For devout fans of Kanye West, the events surrounding the release of his 10th studio album, "Donda," have been full of highs and lows, trials and tribulations. After much anticipation, the album eventually hit streaming services in its entirety on Aug. 29, 2021, but that seemingly wasn't the end of the "Donda" evolution process.
In the middle of the night on Sept. 28, 2021, "Donda" unexpectedly changed once again. This update, which Kanye gave no prior warning of, saw some pretty notable changes, including alterations to songs and the removal of two key feature artists. So, what are the exact changes Kanye made to "Donda"? Keep reading to find out.
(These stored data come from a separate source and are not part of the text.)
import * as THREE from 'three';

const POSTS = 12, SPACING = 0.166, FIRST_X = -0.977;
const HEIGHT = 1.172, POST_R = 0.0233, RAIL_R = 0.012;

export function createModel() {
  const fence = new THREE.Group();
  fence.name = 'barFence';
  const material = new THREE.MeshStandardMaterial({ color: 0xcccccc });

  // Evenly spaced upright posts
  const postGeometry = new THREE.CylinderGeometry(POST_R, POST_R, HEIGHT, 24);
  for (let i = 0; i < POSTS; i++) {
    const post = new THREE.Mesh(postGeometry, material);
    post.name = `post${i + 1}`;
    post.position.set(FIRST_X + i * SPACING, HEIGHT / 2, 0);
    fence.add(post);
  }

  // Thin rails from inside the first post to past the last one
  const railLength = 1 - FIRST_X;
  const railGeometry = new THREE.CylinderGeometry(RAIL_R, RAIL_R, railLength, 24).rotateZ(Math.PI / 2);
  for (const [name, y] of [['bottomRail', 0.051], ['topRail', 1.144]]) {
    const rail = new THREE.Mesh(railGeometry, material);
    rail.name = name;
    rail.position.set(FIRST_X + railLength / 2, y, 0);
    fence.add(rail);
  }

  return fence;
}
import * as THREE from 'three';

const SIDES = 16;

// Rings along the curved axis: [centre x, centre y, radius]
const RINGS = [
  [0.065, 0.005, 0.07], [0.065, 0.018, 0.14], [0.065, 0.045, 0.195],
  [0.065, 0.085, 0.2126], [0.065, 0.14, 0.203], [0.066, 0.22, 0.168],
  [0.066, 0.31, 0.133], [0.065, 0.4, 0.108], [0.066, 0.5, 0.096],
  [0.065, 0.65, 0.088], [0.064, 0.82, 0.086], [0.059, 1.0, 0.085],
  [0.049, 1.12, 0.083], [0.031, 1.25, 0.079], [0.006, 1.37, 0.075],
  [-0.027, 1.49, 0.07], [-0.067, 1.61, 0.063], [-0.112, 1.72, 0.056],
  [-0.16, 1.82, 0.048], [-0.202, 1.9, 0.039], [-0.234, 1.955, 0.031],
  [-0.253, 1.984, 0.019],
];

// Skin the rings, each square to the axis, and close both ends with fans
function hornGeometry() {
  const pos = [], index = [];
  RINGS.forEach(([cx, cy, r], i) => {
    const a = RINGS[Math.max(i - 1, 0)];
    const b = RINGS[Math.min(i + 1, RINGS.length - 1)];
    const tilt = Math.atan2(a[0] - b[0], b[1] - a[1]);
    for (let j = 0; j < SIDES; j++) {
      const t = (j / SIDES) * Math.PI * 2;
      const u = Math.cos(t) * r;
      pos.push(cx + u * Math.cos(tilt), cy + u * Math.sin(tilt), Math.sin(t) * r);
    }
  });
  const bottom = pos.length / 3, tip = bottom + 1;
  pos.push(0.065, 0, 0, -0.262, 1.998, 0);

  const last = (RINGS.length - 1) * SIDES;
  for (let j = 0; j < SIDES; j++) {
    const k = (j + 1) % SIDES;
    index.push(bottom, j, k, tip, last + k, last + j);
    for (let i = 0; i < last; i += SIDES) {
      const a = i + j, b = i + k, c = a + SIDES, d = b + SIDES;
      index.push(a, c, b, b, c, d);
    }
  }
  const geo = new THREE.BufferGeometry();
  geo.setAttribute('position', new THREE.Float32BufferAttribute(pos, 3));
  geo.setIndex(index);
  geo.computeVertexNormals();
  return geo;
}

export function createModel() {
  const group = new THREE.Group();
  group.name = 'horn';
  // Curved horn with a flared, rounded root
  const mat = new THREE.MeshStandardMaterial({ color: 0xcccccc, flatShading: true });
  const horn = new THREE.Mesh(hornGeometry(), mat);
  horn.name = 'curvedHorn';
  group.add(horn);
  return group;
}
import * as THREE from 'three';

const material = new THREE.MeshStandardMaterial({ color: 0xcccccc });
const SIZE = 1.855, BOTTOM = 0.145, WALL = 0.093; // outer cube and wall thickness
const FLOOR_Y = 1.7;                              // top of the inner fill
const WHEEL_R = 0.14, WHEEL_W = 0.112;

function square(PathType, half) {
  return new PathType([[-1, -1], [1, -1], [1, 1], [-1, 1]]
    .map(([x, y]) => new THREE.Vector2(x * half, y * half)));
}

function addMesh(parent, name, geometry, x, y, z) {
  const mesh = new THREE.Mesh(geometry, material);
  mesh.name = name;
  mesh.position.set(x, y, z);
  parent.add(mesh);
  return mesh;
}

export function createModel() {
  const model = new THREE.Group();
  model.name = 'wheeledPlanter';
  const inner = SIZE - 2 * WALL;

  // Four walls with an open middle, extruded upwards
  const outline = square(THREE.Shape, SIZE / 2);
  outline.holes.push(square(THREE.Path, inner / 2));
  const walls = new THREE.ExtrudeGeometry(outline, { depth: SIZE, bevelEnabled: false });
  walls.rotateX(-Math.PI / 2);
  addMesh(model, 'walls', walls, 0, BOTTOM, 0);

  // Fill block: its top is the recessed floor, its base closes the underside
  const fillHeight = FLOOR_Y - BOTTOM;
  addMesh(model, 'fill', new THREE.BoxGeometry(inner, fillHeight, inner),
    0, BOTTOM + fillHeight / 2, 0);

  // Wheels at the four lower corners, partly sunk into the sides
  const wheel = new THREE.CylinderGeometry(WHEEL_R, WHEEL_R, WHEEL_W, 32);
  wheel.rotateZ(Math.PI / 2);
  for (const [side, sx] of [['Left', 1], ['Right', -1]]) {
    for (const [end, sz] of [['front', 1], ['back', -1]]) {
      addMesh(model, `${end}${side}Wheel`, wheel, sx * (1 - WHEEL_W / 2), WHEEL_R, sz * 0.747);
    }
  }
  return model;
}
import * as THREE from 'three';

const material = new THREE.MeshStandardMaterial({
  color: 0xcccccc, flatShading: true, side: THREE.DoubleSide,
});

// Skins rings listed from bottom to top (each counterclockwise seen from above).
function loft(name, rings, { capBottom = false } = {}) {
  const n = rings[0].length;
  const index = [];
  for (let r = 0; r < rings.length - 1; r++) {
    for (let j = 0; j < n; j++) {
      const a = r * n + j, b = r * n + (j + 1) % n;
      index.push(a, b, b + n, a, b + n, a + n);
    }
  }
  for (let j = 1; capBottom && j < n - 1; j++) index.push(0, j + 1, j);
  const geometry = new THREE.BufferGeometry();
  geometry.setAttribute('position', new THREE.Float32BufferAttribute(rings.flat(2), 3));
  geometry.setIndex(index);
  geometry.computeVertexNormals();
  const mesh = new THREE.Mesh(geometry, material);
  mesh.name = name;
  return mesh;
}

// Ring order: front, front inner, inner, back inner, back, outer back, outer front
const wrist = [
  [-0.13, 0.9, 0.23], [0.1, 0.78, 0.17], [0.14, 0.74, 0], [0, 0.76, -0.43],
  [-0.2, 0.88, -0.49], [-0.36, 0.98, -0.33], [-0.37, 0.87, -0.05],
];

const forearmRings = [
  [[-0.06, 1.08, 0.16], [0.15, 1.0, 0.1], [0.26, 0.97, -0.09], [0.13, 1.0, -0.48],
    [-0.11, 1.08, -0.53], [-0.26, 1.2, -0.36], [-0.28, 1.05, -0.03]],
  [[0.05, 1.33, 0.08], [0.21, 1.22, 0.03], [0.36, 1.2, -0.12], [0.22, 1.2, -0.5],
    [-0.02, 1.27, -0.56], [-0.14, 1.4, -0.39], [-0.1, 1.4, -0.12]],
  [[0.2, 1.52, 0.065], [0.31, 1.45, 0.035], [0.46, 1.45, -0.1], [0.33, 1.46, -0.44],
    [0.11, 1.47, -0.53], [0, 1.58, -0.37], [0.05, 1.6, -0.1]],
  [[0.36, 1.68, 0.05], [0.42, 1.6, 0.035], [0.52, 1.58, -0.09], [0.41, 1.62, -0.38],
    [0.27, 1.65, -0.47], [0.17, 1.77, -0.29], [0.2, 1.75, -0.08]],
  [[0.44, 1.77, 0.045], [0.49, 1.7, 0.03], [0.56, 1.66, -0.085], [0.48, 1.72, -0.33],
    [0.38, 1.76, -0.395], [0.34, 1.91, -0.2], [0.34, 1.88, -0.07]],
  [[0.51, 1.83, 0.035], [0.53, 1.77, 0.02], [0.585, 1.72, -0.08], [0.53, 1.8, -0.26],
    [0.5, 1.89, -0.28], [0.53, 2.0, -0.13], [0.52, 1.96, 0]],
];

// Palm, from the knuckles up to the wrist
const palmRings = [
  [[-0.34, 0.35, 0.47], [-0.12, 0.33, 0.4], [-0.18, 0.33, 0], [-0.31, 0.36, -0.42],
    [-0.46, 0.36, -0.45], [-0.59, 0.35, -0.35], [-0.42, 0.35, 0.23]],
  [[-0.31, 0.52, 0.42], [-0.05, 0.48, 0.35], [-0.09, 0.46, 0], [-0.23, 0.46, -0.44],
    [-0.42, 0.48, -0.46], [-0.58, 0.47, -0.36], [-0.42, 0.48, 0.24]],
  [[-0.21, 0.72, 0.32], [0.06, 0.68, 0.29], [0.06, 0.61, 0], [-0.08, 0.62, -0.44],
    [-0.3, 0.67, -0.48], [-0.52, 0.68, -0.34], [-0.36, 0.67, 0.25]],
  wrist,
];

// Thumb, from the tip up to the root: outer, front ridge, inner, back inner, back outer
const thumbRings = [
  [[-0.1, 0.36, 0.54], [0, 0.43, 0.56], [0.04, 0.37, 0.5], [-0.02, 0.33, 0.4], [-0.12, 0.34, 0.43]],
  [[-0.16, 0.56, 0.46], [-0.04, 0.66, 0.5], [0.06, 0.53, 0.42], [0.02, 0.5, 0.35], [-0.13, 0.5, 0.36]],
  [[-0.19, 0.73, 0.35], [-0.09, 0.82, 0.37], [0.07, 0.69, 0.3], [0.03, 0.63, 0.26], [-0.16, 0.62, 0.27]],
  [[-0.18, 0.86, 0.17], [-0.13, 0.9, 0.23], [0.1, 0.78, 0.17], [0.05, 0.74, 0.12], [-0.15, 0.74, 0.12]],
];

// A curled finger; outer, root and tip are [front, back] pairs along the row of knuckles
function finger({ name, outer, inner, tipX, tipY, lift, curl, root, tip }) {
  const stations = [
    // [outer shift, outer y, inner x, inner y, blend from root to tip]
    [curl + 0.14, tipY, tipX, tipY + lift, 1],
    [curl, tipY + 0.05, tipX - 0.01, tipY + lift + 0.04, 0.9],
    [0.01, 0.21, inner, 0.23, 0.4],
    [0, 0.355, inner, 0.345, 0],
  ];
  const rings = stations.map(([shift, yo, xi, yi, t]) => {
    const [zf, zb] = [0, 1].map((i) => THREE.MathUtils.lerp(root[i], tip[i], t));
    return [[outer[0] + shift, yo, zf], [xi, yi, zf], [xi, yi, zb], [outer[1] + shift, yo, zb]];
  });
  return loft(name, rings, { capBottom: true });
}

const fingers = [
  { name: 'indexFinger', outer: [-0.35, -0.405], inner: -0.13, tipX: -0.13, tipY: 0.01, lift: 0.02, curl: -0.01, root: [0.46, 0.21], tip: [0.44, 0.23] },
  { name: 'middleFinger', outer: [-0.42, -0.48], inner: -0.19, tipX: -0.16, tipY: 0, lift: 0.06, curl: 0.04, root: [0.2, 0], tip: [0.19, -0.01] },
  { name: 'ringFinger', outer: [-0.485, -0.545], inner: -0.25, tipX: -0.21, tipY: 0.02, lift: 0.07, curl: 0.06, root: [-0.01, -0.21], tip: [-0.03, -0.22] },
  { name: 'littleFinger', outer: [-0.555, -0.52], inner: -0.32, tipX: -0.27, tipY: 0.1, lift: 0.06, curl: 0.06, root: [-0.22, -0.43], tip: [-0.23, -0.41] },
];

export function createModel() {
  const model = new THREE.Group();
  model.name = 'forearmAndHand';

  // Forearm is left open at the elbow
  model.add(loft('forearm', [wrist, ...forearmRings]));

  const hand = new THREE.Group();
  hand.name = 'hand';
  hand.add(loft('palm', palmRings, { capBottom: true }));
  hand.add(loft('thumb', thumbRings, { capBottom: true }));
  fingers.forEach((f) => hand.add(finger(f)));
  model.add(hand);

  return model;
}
What changes did Kanye West make to "Donda"? Here's a breakdown of them all.
Many Kanye fans were shocked to wake up on Sept. 28, 2021 to find out that an alternate version of "Donda" had been uploaded to major streaming services in the middle of the night. For Spotify, Tidal, and YouTube users, the original album was removed from the platforms entirely. For others, like those who subscribe to Apple Music, both versions appear directly next to each other in the rapper's discography.
The new version of "Donda" isn't entirely different from the original, but the changes were clearly substantial enough for Kanye that they warranted an entire re-upload of the project. To start off, the mixing and mastering of various tracks on the album were altered. On the song "Jail Pt. 2," Marilyn Manson's vocals were mixed a bit more cleanly than in the original release. On both "Junya" and "Junya Pt. 2," the already bass-heavy tracks see a boost in bass.
Much like the "Junya" parts, "Praise God," which features Travis Scott and Baby Keem, also saw an increase in bass that makes the instrumental sound more like the early version of the song previewed at Kanye's first Atlanta "Donda" listening party. On the track "Heaven and Hell," the choir that comes in at the song's climax is notably louder and clearer, once again reflecting the sounds heard at earlier "Donda" listening parties.
Another change to mixing was made on the emotional track "Come to Life," which is now much crisper and more finely tuned than the original version. "God Breathed" saw the same treatment, with cleaner mixing that highlights the soulful Vory feature at the end of the track much more.
Beyond mixing changes, Kanye also removed Chris Brown and KayCyy Pluto from the album entirely.
Perhaps the biggest surprise to come from Kanye's "Donda" update was the removal of two key feature artists from their respective tracks: Chris Brown and KayCyy Pluto. Chris's background vocals on "New Again" were removed entirely, replaced by both Kanye's singing and a choir harmonizing with him.
As for KayCyy, his hook on "Keep My Spirit Alive," which also features Westside Gunn and Conway the Machine, was entirely removed from the track. The song now begins with Kanye singing, another change that reflects an earlier version of the song, previewed at the second Atlanta "Donda" listening party.
Why did Kanye change "Donda"? This isn't the first time he has updated an album after its release.
Although many fans were surprised by Kanye's changes to "Donda," this isn't the only time the artist has altered a project after its release. "Yeezus," his genre-bending 2013 album, saw changes to the songs "Send It Up" and "Black Skinhead," in the weeks after its release.
Furthermore, in 2016, Kanye made major changes to "The Life of Pablo" shortly after sharing it with fans. The changes included adding Vic Mensa and Sia to "Wolves," splitting Frank Ocean's verse on "Wolves" into its own track titled "Frank's Track," and adding a new outro song, titled "Saint Pablo."
When he released "Ye" in 2018, he also changed the song, "I Thought About Killing You" because of a lack of sample clearance on the original beat.
The 2019 release of "Jesus Is King" saw a similar treatment. "Follow God" was given a more polished final mix after its initial release, as were "Use This Gospel" and "Everything We Need."
As for why he does this, Kanye has tweeted in the past that he considers his albums to be "living, breathing, changing creative expression."
It appears Kanye likes to let his projects simmer privately and in public before he identifies the tweaks needed to make each album perfect.